Forget Cyber Monday, The Rowing Machine I Recommend Isn’t On Sale But It’s Still Cheaper Than The Competition

Concept2 RowErg in kitchen
My trusty refurbished Concept2 RowErg. Even the latest generation is more affordable by many of the connected rowers discounted for Cyber Monday. (Image credit: Harry Bullmore / Future)

I’ve tested almost every rower you’ll find in a list of the best rowing machines (albeit before I began writing for Coach). Eight brands in total including the original Hydrow, Hydrow Row, Ergatta, WaterRower and Echelon Row. But in spite of the spate of Black Friday rowing machine deals on the usual suspects (Hydrow, Ergatta, Echelon, NordicTrack), I would still point most people in a different direction: the Concept2 RowErg.

The Concept2 RowErg is almost never discounted so if you’re shopping for a rowing machine during the Cyber Monday sales you’re unlikely to have it suggested to you. 

You may well have come across it in real life, though. Have you ever used a rowing machine in a gym? Chances are it was a Concept2. I have friends who row competitively and what do they train on? The Concept2. As a CrossFitter, every box I’ve ever trained in has a bunch of rowers lining one wall. Their maker? You guessed it: Concept2.

It’s the industry gold standard, which is why, despite my experience with most machines on the market, I only had eyes for one rower when I set out to buy one a few years ago.

Concept2 RowErg: $990 at Concept2

Concept2 RowErg: $990 at Concept2 (£990 at Concept2)

The Concept2 RowErg is the gold-standard rowing machine, trusted by gyms, CrossFit boxes and rowing clubs across the world. It’s incredibly robust, and the air resistance offers a feel that mirrors rowing on water. It’s rarely on sale, but at less than $1,000 brand new, it’s cheaper than many of its rivals, even when the competition’s discounted. 

Why Should You Buy A Concept2 RowErg?

I’ve owned a Concept2 RowErg for two years and use it at least once a week. In all that time I’ve never once regretted my purchase. 

The machine is robust and reliable, and it’s long enough to comfortably accommodate lanky users (I’m 6ft 2in on a good day). It can be dismantled into two halves to make it a little bit easier to store.

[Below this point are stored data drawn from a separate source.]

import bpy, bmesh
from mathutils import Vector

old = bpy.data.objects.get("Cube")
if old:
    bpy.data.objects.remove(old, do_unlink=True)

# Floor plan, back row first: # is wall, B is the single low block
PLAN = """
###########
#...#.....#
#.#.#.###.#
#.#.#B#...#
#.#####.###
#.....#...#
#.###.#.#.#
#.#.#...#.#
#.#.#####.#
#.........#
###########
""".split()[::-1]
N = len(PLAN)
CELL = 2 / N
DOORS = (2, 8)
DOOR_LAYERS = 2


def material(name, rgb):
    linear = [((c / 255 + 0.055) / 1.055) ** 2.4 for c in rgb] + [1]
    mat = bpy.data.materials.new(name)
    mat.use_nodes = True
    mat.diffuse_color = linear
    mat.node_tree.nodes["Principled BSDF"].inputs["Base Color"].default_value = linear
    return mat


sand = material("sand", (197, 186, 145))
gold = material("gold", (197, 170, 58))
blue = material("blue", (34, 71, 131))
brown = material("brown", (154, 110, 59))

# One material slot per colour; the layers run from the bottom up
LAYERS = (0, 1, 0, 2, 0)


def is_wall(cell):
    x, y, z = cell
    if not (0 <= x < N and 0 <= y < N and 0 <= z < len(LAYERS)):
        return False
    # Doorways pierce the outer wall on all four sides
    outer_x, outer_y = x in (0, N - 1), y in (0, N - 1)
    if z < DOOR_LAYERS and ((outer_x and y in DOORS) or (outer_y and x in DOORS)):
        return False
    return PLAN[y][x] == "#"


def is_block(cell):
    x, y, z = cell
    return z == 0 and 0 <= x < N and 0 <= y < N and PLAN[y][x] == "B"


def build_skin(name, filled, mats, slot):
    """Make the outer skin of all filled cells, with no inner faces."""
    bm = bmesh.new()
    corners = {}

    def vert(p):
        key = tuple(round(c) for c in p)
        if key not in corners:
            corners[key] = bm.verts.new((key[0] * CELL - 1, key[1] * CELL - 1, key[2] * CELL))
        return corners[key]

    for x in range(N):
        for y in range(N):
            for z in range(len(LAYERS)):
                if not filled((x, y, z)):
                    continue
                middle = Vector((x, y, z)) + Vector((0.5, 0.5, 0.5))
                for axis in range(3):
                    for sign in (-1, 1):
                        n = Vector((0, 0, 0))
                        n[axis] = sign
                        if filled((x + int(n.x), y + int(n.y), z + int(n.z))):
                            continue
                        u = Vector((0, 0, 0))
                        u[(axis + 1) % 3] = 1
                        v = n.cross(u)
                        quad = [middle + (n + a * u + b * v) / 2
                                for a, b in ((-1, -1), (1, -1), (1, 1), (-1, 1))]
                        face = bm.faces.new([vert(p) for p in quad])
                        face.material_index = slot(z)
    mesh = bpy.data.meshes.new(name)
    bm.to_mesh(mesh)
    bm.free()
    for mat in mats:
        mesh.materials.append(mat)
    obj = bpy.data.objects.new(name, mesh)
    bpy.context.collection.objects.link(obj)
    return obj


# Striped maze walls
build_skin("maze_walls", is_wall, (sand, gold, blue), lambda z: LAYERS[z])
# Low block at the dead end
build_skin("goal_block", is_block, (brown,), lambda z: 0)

I pulled it out of the corner where it currently lives to photograph it for this article and, once laid out in front of me, it took me all of 40 seconds to assemble.

Concept2 RowErg in two pieces

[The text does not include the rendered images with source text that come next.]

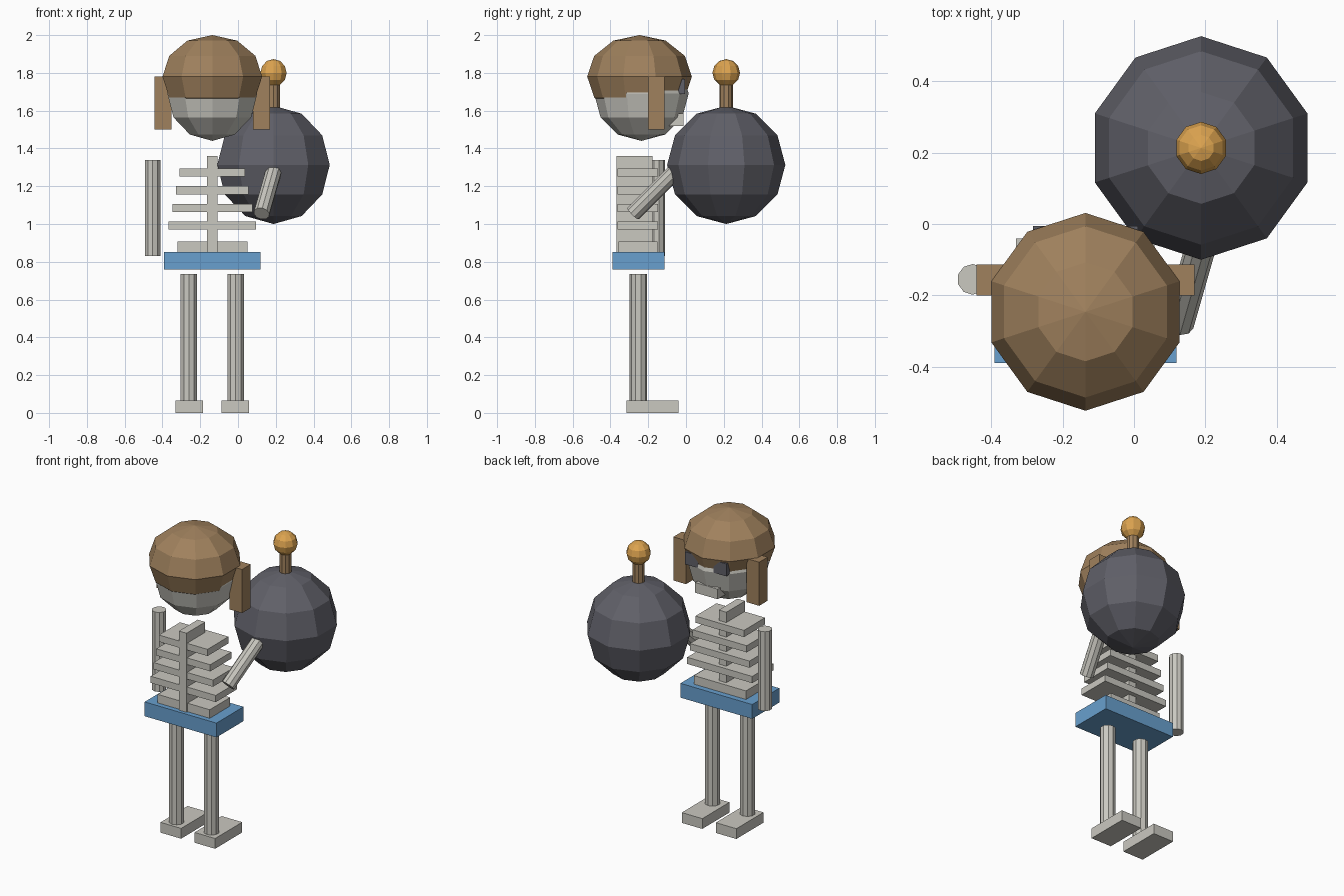
import bpy, bmesh
from math import pi
from mathutils import Vector, Matrix

if "Cube" in bpy.data.objects:
    bpy.data.objects.remove(bpy.data.objects["Cube"])

CX = -0.136          # centre line of the figure


def material(name, rgb):
    m = bpy.data.materials.new(name)
    m.use_nodes = True
    m.diffuse_color = (*rgb, 1)
    bsdf = next(n for n in m.node_tree.nodes if n.type == 'BSDF_PRINCIPLED')
    bsdf.inputs["Base Color"].default_value = (*rgb, 1)
    return m


BONE = material("bone", (0.59, 0.58, 0.53))
BLUE = material("blue cloth", (0.14, 0.35, 0.62))
BROWN = material("brown hair", (0.35, 0.22, 0.11))
DARK = material("dark iron", (0.117, 0.117, 0.14))
ORANGE = material("orange spark", (0.72, 0.37, 0.08))


def finish(name, bm, mat):
    bmesh.ops.recalc_face_normals(bm, faces=bm.faces)
    mesh = bpy.data.meshes.new(name)
    bm.to_mesh(mesh)
    bm.free()
    mesh.materials.append(mat)
    obj = bpy.data.objects.new(name, mesh)
    bpy.context.scene.collection.objects.link(obj)
    return obj


def box(name, mat, x, y, z):
    """Box from (low, high) ranges on each axis."""
    bm = bmesh.new()
    bmesh.ops.create_cube(bm, size=1)
    for v in bm.verts:
        for i, (lo, hi) in enumerate((x, y, z)):
            v.co[i] = lo if v.co[i] < 0 else hi
    return finish(name, bm, mat)


def ball(name, mat, centre, r, height=1.0):
    """Ten-sided faceted ball with corners on the y axis."""
    bm = bmesh.new()
    bmesh.ops.create_uvsphere(bm, u_segments=10, v_segments=6, radius=r)
    # Turn the ring so that a corner lies on +y
    if max(v.co.y for v in bm.verts) < r * 0.99:
        bmesh.ops.rotate(bm, verts=bm.verts, matrix=Matrix.Rotation(pi / 2, 3, 'Z'))
    bmesh.ops.scale(bm, vec=(1, 1, height), verts=bm.verts)
    bmesh.ops.translate(bm, vec=centre, verts=bm.verts)
    return finish(name, bm, mat)


def rod(name, mat, start, end, r):
    a, b = Vector(start), Vector(end)
    bm = bmesh.new()
    bmesh.ops.create_cone(bm, cap_ends=True, segments=10, radius1=r, radius2=r,
                          depth=(b - a).length)
    if max(v.co.y for v in bm.verts) < r * 0.99:
        bmesh.ops.rotate(bm, verts=bm.verts, matrix=Matrix.Rotation(pi / 2, 3, 'Z'))
    turn = Vector((0, 0, 1)).rotation_difference(b - a).to_matrix().to_4x4()
    bmesh.ops.transform(bm, matrix=Matrix.Translation((a + b) / 2) @ turn, verts=bm.verts)
    return finish(name, bm, mat)


def centred(half):
    return (CX - half, CX + half)


# Head
ball("skull", BONE, (CX, -0.236, 1.69), 0.25)
ball("hair", BROWN, (CX, -0.246, 1.78), 0.277, 0.795)
box("jaw", BONE, centred(0.08), (-0.2, -0.013), (1.52, 1.585))

# Paired parts on both sides of the centre line
for side, s in (("left", 1), ("right", -1)):
    def span(near, far):
        return tuple(sorted((CX + s * near, CX + s * far)))
    box(side + "_eye", DARK, span(0.055, 0.147), (-0.1, -0.005), (1.688, 1.768))
    box(side + "_hair_tuft", BROWN, span(0.215, 0.305), (-0.2, -0.113), (1.5, 1.78))
    leg_x = CX + s * 0.124
    rod(side + "_leg", BONE, (leg_x, -0.252, 0.065), (leg_x, -0.252, 0.735), 0.046)
    box(side + "_foot", BONE, span(0.048, 0.194), (-0.315, -0.04), (0, 0.066))

# Torso
box("spine", BONE, centred(0.027), (-0.367, -0.177), (0.85, 1.36))
for i in range(4):
    z = 0.97 + 0.0935 * i
    box("rib_%d" % (i + 1), BONE, centred(0.231 - 0.0195 * i),
        (-0.362, -0.148), (z, z + 0.043))
box("lower_rib_block", BONE, centred(0.185), (-0.357, -0.15), (0.85, 0.907))
box("pelvis_cloth", BLUE, centred(0.255), (-0.389, -0.114), (0.76, 0.852))

# Arms: one hanging, one reaching to the bomb
rod("right_arm", BONE, (-0.452, -0.155, 0.83), (-0.452, -0.155, 1.34), 0.043)
rod("left_arm", BONE, (0.125, -0.28, 1.055), (0.225, 0.07, 1.405), 0.043)

# Bomb with fuse and spark
ball("bomb", DARK, (0.188, 0.213, 1.313), 0.313)
rod("fuse", BROWN, (0.188, 0.213, 1.58), (0.188, 0.213, 1.78), 0.036)
ball("spark", ORANGE, (0.188, 0.213, 1.8), 0.073)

My Concept2 RowErg dismantled into two pieces. (Image credit: Harry Bullmore / Future)

The PM5 monitor, though monochrome, is surprisingly detailed, offering plenty of customizable workout options and all the performance data you need. 

If you think you’ll miss the connected experience offered by Hydrow, Peloton or Ergatta, you’ll be pleased to know one of Coach’s favorite workout apps, Fiit, now offers connected workouts for the Concept2 RowErg

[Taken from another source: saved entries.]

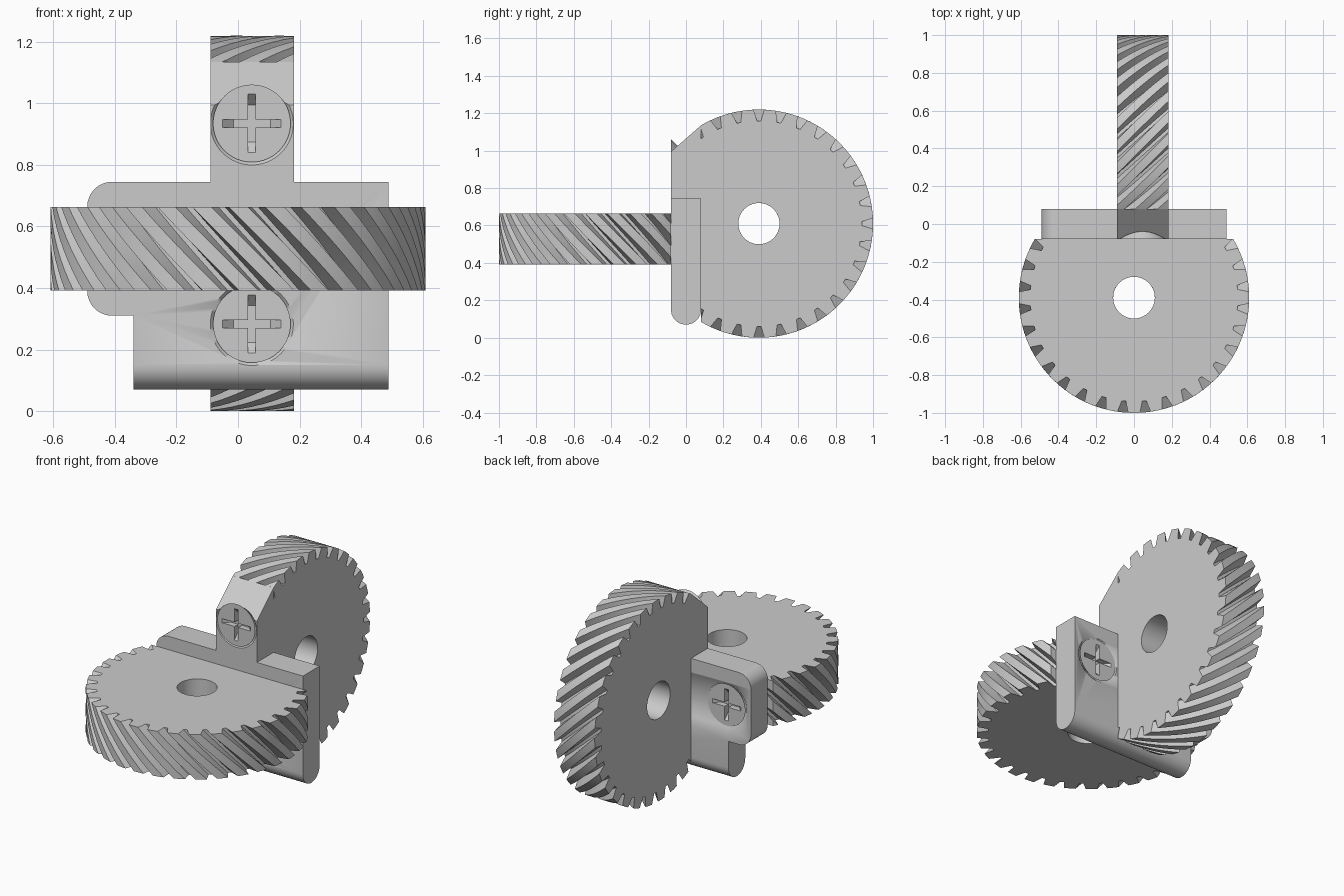
import bpy, bmesh, math
from mathutils import Matrix, Vector

if "Cube" in bpy.data.objects:
    bpy.data.objects.remove(bpy.data.objects["Cube"])

grey = bpy.data.materials.new("plain_grey")
grey.diffuse_color = (0.6, 0.6, 0.6, 1)
grey.use_nodes = True
grey.node_tree.nodes["Principled BSDF"].inputs["Base Color"].default_value = grey.diffuse_color

R, ROOT, BORE, TEETH = 0.61, 0.55, 0.11, 32
WIDTH, TWIST, LAYERS = 0.272, -0.45, 8


def finish(name, bm, smooth=30):
    bmesh.ops.recalc_face_normals(bm, faces=bm.faces)
    me = bpy.data.meshes.new(name)
    bm.to_mesh(me)
    bm.free()
    ob = bpy.data.objects.new(name, me)
    bpy.context.collection.objects.link(ob)
    me.materials.append(grey)
    if smooth:
        bpy.ops.object.select_all(action='DESELECT')
        ob.select_set(True)
        bpy.context.view_layer.objects.active = ob
        bpy.ops.object.shade_smooth_by_angle(angle=math.radians(smooth))
    return ob


def extrude(points, vec):
    bm = bmesh.new()
    f = bm.faces.new([bm.verts.new(p) for p in points])
    res = bmesh.ops.extrude_face_region(bm, geom=[f], use_keep_orig=True)
    vs = [v for v in res["geom"] if isinstance(v, bmesh.types.BMVert)]
    bmesh.ops.translate(bm, verts=vs, vec=vec)
    return bm


def cut(ob, cutters):
    for c in cutters:
        m = ob.modifiers.new("cut", 'BOOLEAN')
        m.operation, m.solver, m.object = 'DIFFERENCE', 'EXACT', c
        c.hide_render = True
        c.hide_set(True)


# Helical gear around z, sliced flat where it joins the bracket
def gear(name, matrix, plane_y, phase, keep_positive):
    pitch = 2 * math.pi / TEETH
    outline = [(-0.26, R), (0.0, R), (0.26, R), (0.40, ROOT), (0.60, ROOT)]
    bm = bmesh.new()
    rings = []
    for k in range(LAYERS + 1):
        t = k / LAYERS
        outer, inner = [], []
        for i in range(TEETH):
            for u, r in outline:
                a = (i + u + phase) * pitch
                b = a + TWIST * (t - 1)
                z = WIDTH * t
                outer.append(bm.verts.new((r * math.cos(b), r * math.sin(b), z)))
                inner.append(bm.verts.new((BORE * math.cos(b), BORE * math.sin(b), z)))
        rings.append((outer, inner))
    n = len(rings[0][0])
    for i in range(n):
        j = (i + 1) % n
        for (o1, i1), (o2, i2) in zip(rings, rings[1:]):
            bm.faces.new((o1[i], o1[j], o2[j], o2[i]))
            bm.faces.new((i1[i], i2[i], i2[j], i1[j]))
        for o, q in (rings[0], rings[-1]):
            bm.faces.new((o[i], o[j], q[j], q[i]))
    bm.transform(matrix)
    res = bmesh.ops.bisect_plane(
        bm, geom=bm.verts[:] + bm.edges[:] + bm.faces[:], plane_co=(0, plane_y, 0),
        plane_no=(0, 1, 0), clear_inner=keep_positive, clear_outer=not keep_positive)
    edges = [e for e in res["geom_cut"] if isinstance(e, bmesh.types.BMEdge)]
    bmesh.ops.triangle_fill(bm, edges=edges, use_beauty=True)
    return finish(name, bm, 25)


gear("flat_gear", Matrix.Translation((0, -0.39, 0.392)), -0.08, 0, False)
# Axis swap x<-z, y<-x, z<-y stands the second gear upright
upright = Matrix(((0, 0, 1, -0.09), (1, 0, 0, 0.39), (0, 1, 0, 0.61), (0, 0, 0, 1)))
gear("upright_gear", upright, 0.08, 0.5, True)

# Bracket plate: rounded left corners, step at lower left, round bottom edge
prof = [(0.49, 0.07), (0.49, 0.745)]
for cx, cz, a0 in ((-0.41, 0.665, 90), (-0.41, 0.39, 180)):
    for s in range(9):
        a = math.radians(a0 + s * 90 / 8)
        prof.append((cx + 0.08 * math.cos(a), cz + 0.08 * math.sin(a)))
prof += [(-0.34, 0.31), (-0.34, 0.07)]
bm = extrude([(x, -0.08, z) for x, z in prof], (0, 0.16, 0))
low = [e for e in bm.edges if all(v.co.z < 0.071 for v in e.verts)
       and abs(e.verts[0].co.y - e.verts[1].co.y) < 0.01]
bmesh.ops.bevel(bm, geom=low, offset=0.0795, segments=10, profile=0.5, affect='EDGES')
plate = finish("bracket_plate", bm)

# Sloped block linking the upright gear to the plate
block = finish("gear_block", extrude(
    [(-0.09, y, z) for y, z in ((-0.08, 0.745), (0.08, 0.745), (0.08, 1.135), (-0.08, 0.995))],
    (WIDTH, 0, 0)), 0)


# Countersunk cross-head screws; side -1 faces front, +1 faces back
def cone(name, x, z, side, r, lift=0.0):
    bm = bmesh.new()
    d = 0.08 + lift
    bmesh.ops.create_cone(bm, cap_ends=True, segments=64, radius1=r - 0.08,
                          radius2=r + lift, depth=d)
    bmesh.ops.translate(bm, verts=bm.verts, vec=(0, 0, d / 2))
    bm.transform(Matrix.Rotation(-side * math.pi / 2, 4, 'X'))
    bmesh.ops.translate(bm, verts=bm.verts, vec=(x, 0, z))
    return finish(name, bm)


def slot(name, x, z, side, turn):
    y0, y1 = side * 0.082, side * 0.045
    bm = bmesh.new()
    top = [(-0.097, y0), (0.097, y0), (0.06, y1), (-0.06, y1)]
    bm.free()
    w = 0.0125
    pts = [(-w, y, a) if turn else (a, y, -w) for a, y in top]
    bm = extrude(pts, (2 * w, 0, 0) if turn else (0, 0, 2 * w))
    bmesh.ops.translate(bm, verts=bm.verts, vec=(x, 0, z))
    return finish(name, bm, 0)


screws = [("top_screw", 0.045, 0.935, -1, block), ("bottom_screw", 0.045, 0.283, -1, plate),
          ("left_screw", -0.327, 0.528, 1, plate), ("right_screw", 0.327, 0.528, 1, plate)]
for name, x, z, side, host in screws:
    cut(host, [cone(name + "_hole_cutter", x, z, side, 0.135, 0.002)])
    head = cone(name, x, z, side, 0.126)
    cut(head, [slot(name + "_slot_cutter_%d" % t, x, z, side, t) for t in (0, 1)])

You will have to pay a subscription to use Fiit, but at $19.99 a month it’s a lot cheaper than the $44 a month for Hydrow, and the Concept2 is eminently usable without an app. If you buy a connected rower, you really need to budget for the ongoing cost of the app. With the Concept2 you can cut costs and follow something like Coach’s rowing workout plan for a couple of months.

You’re also spending less upfront compared with my second favorite rowing machine, the Hydrow Wave. Even with a $450 Cyber Monday discount, Hydrow’s more affordable option is still nearly $500 bucks more expensive. 

You don’t even have to plug the Concept2 into the mains outlet to use it.

Who Shouldn’t You Buy A Concept2 RowErg?

The Concept2 isn’t perfect (what is?). The air resistance is fairly noisy and the machine isn’t the prettiest or most compact. Even split in two, the bulky fan cage and lengthy rail aren’t going to fit in your average cupboard. 

Also, if you just want a machine for occasional rowing workouts or a low-impact exercise option to help you recover from injury, a cheaper model like the Bluefin Fitness Blade 2.0 or, in the UK, JLL R200, might suffice and save you a lot of money. 

Harry Bullmore
Staff writer

Harry covers news, reviews and features for Coach, Fit&Well and Live Science. With over a decade of training experience, he has tried everything from powerlifting to gymnastics, cardio to CrossFit, all in a bid to find fun ways of building a healthy, functional body.